Artwork Related to this Lesson
Student Learning Objectives
- Students can recall the benefits of good dental health.
- Students can name ways to have healthy teeth and gums.
- Students can explain the importance of brushing and flossing.
- Students can demonstrate proper techniques for brushing and flossing.
- Students can create art from real sources of information that expresses an idea.
1. Present students with the painting The Dentist (do not tell them the title yet) and ask them: What’s the story in this painting? Remind them that “the story” includes the Who, What, When, Where, Why, and How. As students share their ideas, have them point out details in the painting that support their statements.
2. Ask students to brainstorm titles for the painting based on “the story” they see.
3. Share the actual title and the artist along with some background information.
Investigate and Create
4. Ask students:
What is a dentist? What do dentists do?
If you know the artist painted scenes of daily life, why do you think he chose to paint a dentist?
5. Have students turn and talk with a partner to briefly share their experience (or any background knowledge they have) of a trip to the dentist. In their retelling of the event, remind them to include the Who, What, When, Where, Why, and How.
6. Ask students: How do artists convey how someone pictured in a painting feels? Return to the painting and have students study the people’s facial expressions and body language more closely. Ask: How do you think each person is feeling and what might they be thinking?
7. Share with students some of the history of dental care during the time of Molenaer’s painting:
Ask students: How does this information reinforce or change your ideas about the painting?
8. Compare and contrast the Who, What, When, Where, Why, and How of students’ dental visits with the painting. Ask students: If we were to paint a picture of a dental visit today, what things would change? What would remain the same?
9. Ask: Would this painting cause you to want to visit the dentist? Why or why not? Tell students they will create a collaborative art poster that will portray a positive experience and cause people to want to visit the dentist.
10. Have students work in groups of 4 to do a collaborative drawing of child visiting the dentist. They may include details from their dental visit stories. Remind them that the viewer should be able to tell how the people shown in their drawings are feeling.
11. Ask: What are some ways that we can help the dentist to take care of our teeth and be sure that we have positive dentist visits? Possible answers include:
- Brush and floss
- Eat the right foods
- Visit the dentist regularly
12. Give each student ½ of a styrofoam egg carton (one row of six) turned upside down in a styrofoam tray (or the top of the egg carton) to represent a row of teeth. Have them put playdough between the teeth to represent tartar and use a cotton swab dipped in thin paint, dot “plaque” on the teeth. Have students use toothbrushes to practice proper brushing techniques as you demonstrate. Students can use yarn or string to practice proper flossing techniques.
13. Have students read informational texts about good dental health and/or show one or more videos about good dental health.
14. Using information gained from discussion, books, and videos, students will work with their group to write an informational paragraph about good dental health.
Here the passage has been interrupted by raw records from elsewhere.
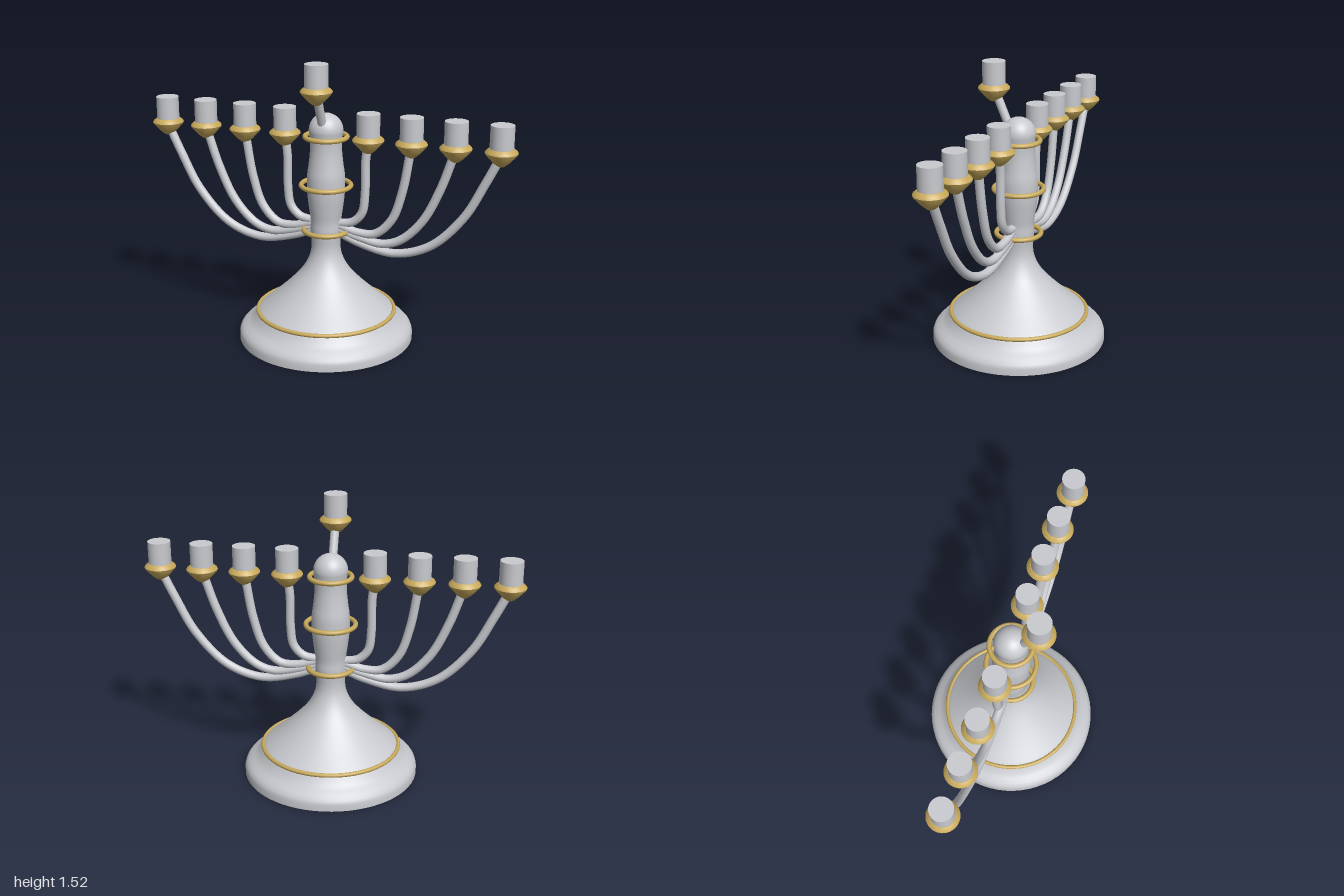
import * as THREE from 'three';
import { toCreasedNormals } from 'three/addons/utils/BufferGeometryUtils.js';

const silver = new THREE.MeshStandardMaterial({ color: 0xc8cacf, side: THREE.DoubleSide });
silver.name = 'silver';
const gold = new THREE.MeshStandardMaterial({ color: 0xc8aa5c });
gold.name = 'gold';

const v2 = (pts) => pts.map(([x, y]) => new THREE.Vector2(x, y));

function addMesh(parent, name, geometry, material) {
  const mesh = new THREE.Mesh(geometry, material);
  mesh.name = name;
  parent.add(mesh);
  return mesh;
}

// Cone-shaped gold holder with a silver candle cup; origin at the holder's rim top
function candleHolder(name, x, y, z) {
  const holder = new THREE.Group();
  holder.name = name;
  const profile = v2([[0, -0.092], [0.02, -0.09], [0.042, -0.072], [0.08, -0.03],
    [0.083, -0.022], [0.079, -0.014], [0.062, 0], [0, 0]]);
  addMesh(holder, 'holderCone', toCreasedNormals(new THREE.LatheGeometry(profile, 40), 0.5), gold);
  addMesh(holder, 'candleCup', new THREE.CylinderGeometry(0.06, 0.06, 0.13, 40), silver).position.y = 0.053;
  holder.position.set(x, y, z);
  return holder;
}

export function createModel() {
  const model = new THREE.Group();
  model.name = 'candelabrum';

  // Hollow foot, flared skirt and column, closed by a dome
  const foot = v2([[0.47, 0], [0.47, 0.035], [0.463, 0.055], [0.447, 0.073], [0.42, 0.09],
    [0.398, 0.108], [0.378, 0.135], [0.367, 0.155]]);
  const skirt = new THREE.SplineCurve(v2([[0.367, 0.155], [0.27, 0.237], [0.19, 0.313], [0.127, 0.385],
    [0.09, 0.455], [0.077, 0.52], [0.082, 0.605], [0.081, 0.66], [0.09, 0.73], [0.099, 0.81],
    [0.1, 0.9], [0.091, 0.97], [0.084, 1.04], [0.084, 1.1], [0.09, 1.15]])).getPoints(60).slice(1);
  const dome = [];
  for (let i = 1; i <= 10; i++) {
    const a = (i / 10) * Math.PI / 2;
    dome.push(new THREE.Vector2(Math.max(0, 0.09 * Math.cos(a)), 1.15 + 0.09 * Math.sin(a)));
  }
  addMesh(model, 'footAndColumn', new THREE.LatheGeometry([...foot, ...skirt, ...dome], 64), silver);

  // Gold rings: height, radius, thickness
  for (const [y, r, t] of [[0.155, 0.369, 0.011], [0.605, 0.119, 0.013], [0.853, 0.131, 0.013], [1.115, 0.11, 0.013]]) {
    const ring = addMesh(model, 'goldRing', new THREE.TorusGeometry(r, t, 12, 64), gold);
    ring.rotation.x = Math.PI / 2;
    ring.position.y = y;
  }

  // Curved arms from column to holder, mirrored on both sides
  const arms = [
    [[0.04, 0.65], [0.09, 0.652], [0.15, 0.666], [0.2, 0.72], [0.216, 0.83], [0.217, 1.0], [0.228, 1.09]],
    [[0.04, 0.645], [0.09, 0.632], [0.18, 0.609], [0.275, 0.615], [0.362, 0.7], [0.417, 0.86], [0.455, 1.08]],
    [[0.04, 0.625], [0.09, 0.61], [0.18, 0.584], [0.31, 0.563], [0.41, 0.595], [0.525, 0.71], [0.615, 0.89], [0.68, 1.08]],
    [[0.04, 0.61], [0.09, 0.59], [0.19, 0.552], [0.38, 0.519], [0.57, 0.582], [0.74, 0.755], [0.845, 0.95], [0.908, 1.08]],
  ];
  for (const side of [1, -1]) {
    const label = side > 0 ? 'left' : 'right';
    arms.forEach((pts, i) => {
      const path = new THREE.CatmullRomCurve3(pts.map(([x, y]) => new THREE.Vector3(side * x, y, 0)));
      addMesh(model, `${label}Arm${i + 1}`, new THREE.TubeGeometry(path, 48, 0.023, 14), silver);
      model.add(candleHolder(`${label}Holder${i + 1}`, side * (0.23 + 0.229 * i), 1.138, 0));
    });
  }

  // Raised central holder leaning forward on a short stem
  const stem = new THREE.LineCurve3(new THREE.Vector3(0, 1.15, 0.04), new THREE.Vector3(0, 1.35, 0.127));
  addMesh(model, 'centreStem', new THREE.TubeGeometry(stem, 1, 0.023, 14), silver);
  model.add(candleHolder('centreHolder', 0, 1.402, 0.14));

  return model;
}
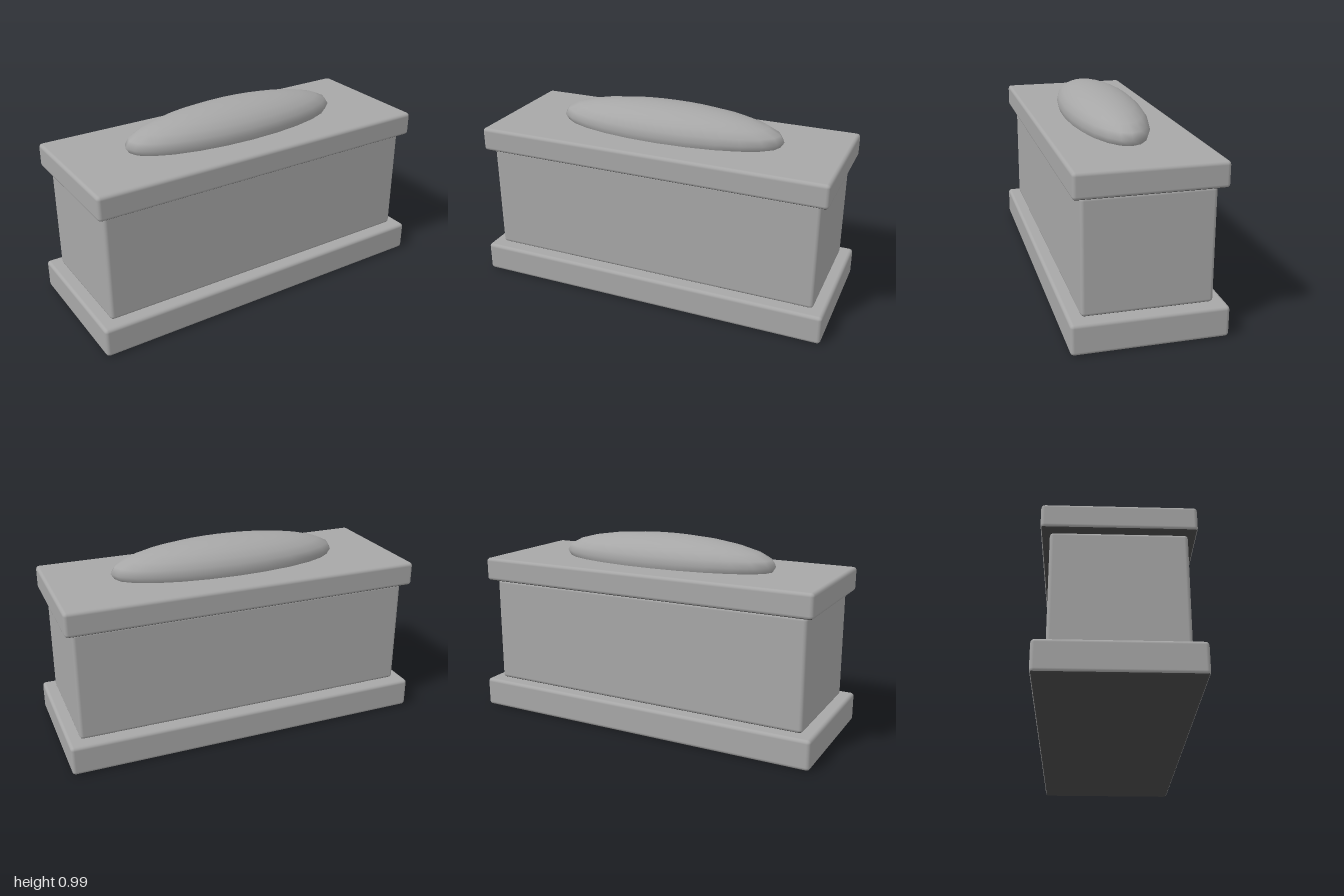
import * as THREE from 'three';
import { RoundedBoxGeometry } from 'three/addons/geometries/RoundedBoxGeometry.js';

export function createModel() {
  const model = new THREE.Group();
  model.name = 'pedestalBox';
  const stone = new THREE.MeshStandardMaterial({ color: 0xa7a7a7 });
  stone.name = 'grey stone';
  const underside = new THREE.MeshStandardMaterial({ color: 0x4a4a4a });
  underside.name = 'dark underside';

  // Everything stands turned about the vertical axis
  const body = new THREE.Group();
  body.name = 'turnedBox';
  body.rotation.y = -0.379;
  model.add(body);

  // Softly bevelled slab between two heights, dark on its lower face
  const slabMaterials = [stone, stone, stone, underside, stone, stone];
  function slab(name, length, width, bottom, top) {
    const geometry = new RoundedBoxGeometry(length, top - bottom, width, 2, 0.018);
    const mesh = new THREE.Mesh(geometry, slabMaterials);
    mesh.name = name;
    mesh.position.y = (bottom + top) / 2;
    body.add(mesh);
  }
  slab('base', 1.87, 0.738, 0, 0.152);
  slab('chest', 1.75, 0.618, 0.152, 0.709);
  slab('lid', 1.826, 0.7, 0.709, 0.832);

  // Long flattened dome, partly sunk into the lid
  const dome = new THREE.Mesh(new THREE.SphereGeometry(1, 24, 12), stone);
  dome.name = 'dome';
  dome.scale.set(0.605, 0.125, 0.192);
  dome.position.y = 0.86;
  body.add(dome);

  return model;
}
They may want to include information about one or more of the following:
- proper brushing and flossing techniques
- healthy and unhealthy foods for teeth
- how to keep our teeth healthy
- ways to prevent cavities
- what to expect at a dentist visit
Students will present their poster and their paragraph to the class. The audience will complete a 3, 2, 1 summary (3 things I liked or learned about, 2 things that I wonder, and 1 suggestion) for each of the presentations.
Written by A+ Fellow Lisa Milliken
Class discussions, student posters, information paragraphs, and presentations can be used to assess student understanding.
Teachers should familiarize themselves with the work of art and its background information.
- Dental assistant or dental hygienist
- Tooth decay – the breaking down of enamel on your tooth, caused by plaque
- Plaque – sticky, film-like substance of bacteria that is constantly forming on your teeth
- Tartar – when plaque and minerals calcify and form a hard substance on your teeth
- Public service announcement
- Copy of the painting or a way to project the painting for student viewing
- Technology to access websites and videos
- Styrofoam egg cartons
- Play dough
- Cups to hold the paint
- Cotton swabs
- String or yarn
- Informational texts about dental health
- Poster board or chart paper (1 for each group of 4)
- Crayons, markers, and/or colored pencils
- Cut egg cartons in half (rows of 6)
- Cut lengths of string or yarn (for flossing)
- Thin the paint with water and put into small cups
- Students could further develop their posters and/or informational paragraphs into public service announcements aimed at K-3 students. Possible projects could include TedTalks, podcasts, slide decks, claymation, videos (including green screens), Prezi, or other technology. Have students present their PSAs to students in other classes.
- Students could practice using facial expressions and body language to represent different feelings prior to drawing their posters.